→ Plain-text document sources
--
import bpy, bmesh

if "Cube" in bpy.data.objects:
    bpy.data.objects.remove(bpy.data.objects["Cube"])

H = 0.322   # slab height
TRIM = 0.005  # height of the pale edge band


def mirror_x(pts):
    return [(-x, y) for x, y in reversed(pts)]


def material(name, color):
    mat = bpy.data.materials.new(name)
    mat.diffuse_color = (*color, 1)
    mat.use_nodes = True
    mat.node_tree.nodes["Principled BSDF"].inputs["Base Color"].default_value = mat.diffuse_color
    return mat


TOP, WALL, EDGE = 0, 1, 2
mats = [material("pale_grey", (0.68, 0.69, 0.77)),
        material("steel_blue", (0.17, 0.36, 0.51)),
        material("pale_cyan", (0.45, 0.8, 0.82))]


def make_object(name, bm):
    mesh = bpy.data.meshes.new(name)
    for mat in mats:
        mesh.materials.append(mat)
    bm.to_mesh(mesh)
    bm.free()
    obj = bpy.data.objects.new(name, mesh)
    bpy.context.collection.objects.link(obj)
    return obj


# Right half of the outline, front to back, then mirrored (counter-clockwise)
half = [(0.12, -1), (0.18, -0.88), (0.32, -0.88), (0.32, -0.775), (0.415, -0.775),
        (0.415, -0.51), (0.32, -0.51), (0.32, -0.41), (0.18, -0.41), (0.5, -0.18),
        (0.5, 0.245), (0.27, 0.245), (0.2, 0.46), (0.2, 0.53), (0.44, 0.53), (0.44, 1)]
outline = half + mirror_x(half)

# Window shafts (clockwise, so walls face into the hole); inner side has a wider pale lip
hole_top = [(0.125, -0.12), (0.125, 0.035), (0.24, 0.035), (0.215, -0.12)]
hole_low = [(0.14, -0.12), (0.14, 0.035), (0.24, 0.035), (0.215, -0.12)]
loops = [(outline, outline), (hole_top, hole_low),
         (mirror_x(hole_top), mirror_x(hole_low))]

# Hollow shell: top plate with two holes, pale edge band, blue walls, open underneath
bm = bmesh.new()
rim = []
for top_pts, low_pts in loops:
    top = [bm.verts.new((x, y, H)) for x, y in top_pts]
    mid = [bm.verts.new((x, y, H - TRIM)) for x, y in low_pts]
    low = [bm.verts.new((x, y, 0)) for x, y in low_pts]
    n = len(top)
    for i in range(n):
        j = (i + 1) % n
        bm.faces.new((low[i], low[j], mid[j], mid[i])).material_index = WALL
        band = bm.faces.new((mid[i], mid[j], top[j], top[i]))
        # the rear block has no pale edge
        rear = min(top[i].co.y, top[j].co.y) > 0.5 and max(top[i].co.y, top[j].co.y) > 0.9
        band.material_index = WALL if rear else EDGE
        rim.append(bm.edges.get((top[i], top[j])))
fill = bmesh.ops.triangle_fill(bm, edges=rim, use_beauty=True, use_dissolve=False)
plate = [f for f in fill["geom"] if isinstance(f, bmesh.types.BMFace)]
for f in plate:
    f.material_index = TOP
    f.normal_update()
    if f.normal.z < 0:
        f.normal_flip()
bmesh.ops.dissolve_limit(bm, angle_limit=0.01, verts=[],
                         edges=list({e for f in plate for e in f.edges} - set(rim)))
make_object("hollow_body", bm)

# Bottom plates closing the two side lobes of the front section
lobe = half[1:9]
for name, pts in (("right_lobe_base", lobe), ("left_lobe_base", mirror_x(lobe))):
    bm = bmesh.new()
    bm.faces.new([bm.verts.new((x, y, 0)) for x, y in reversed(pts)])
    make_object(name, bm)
--
→ TASK DESCRIPTION
Restate exactly, and only, every line from the one that contains "for top_pts, low_pts" through the last line of the records.

→ WORKED SOLUTION
for top_pts, low_pts in loops:
    top = [bm.verts.new((x, y, H)) for x, y in top_pts]
    mid = [bm.verts.new((x, y, H - TRIM)) for x, y in low_pts]
    low = [bm.verts.new((x, y, 0)) for x, y in low_pts]
    n = len(top)
    for i in range(n):
        j = (i + 1) % n
        bm.faces.new((low[i], low[j], mid[j], mid[i])).material_index = WALL
        band = bm.faces.new((mid[i], mid[j], top[j], top[i]))
        # the rear block has no pale edge
        rear = min(top[i].co.y, top[j].co.y) > 0.5 and max(top[i].co.y, top[j].co.y) > 0.9
        band.material_index = WALL if rear else EDGE
        rim.append(bm.edges.get((top[i], top[j])))
fill = bmesh.ops.triangle_fill(bm, edges=rim, use_beauty=True, use_dissolve=False)
plate = [f for f in fill["geom"] if isinstance(f, bmesh.types.BMFace)]
for f in plate:
    f.material_index = TOP
    f.normal_update()
    if f.normal.z < 0:
        f.normal_flip()
bmesh.ops.dissolve_limit(bm, angle_limit=0.01, verts=[],
                         edges=list({e for f in plate for e in f.edges} - set(rim)))
make_object("hollow_body", bm)

# Bottom plates closing the two side lobes of the front section
lobe = half[1:9]
for name, pts in (("right_lobe_base", lobe), ("left_lobe_base", mirror_x(lobe))):
    bm = bmesh.new()
    bm.faces.new([bm.verts.new((x, y, 0)) for x, y in reversed(pts)])
    make_object(name, bm)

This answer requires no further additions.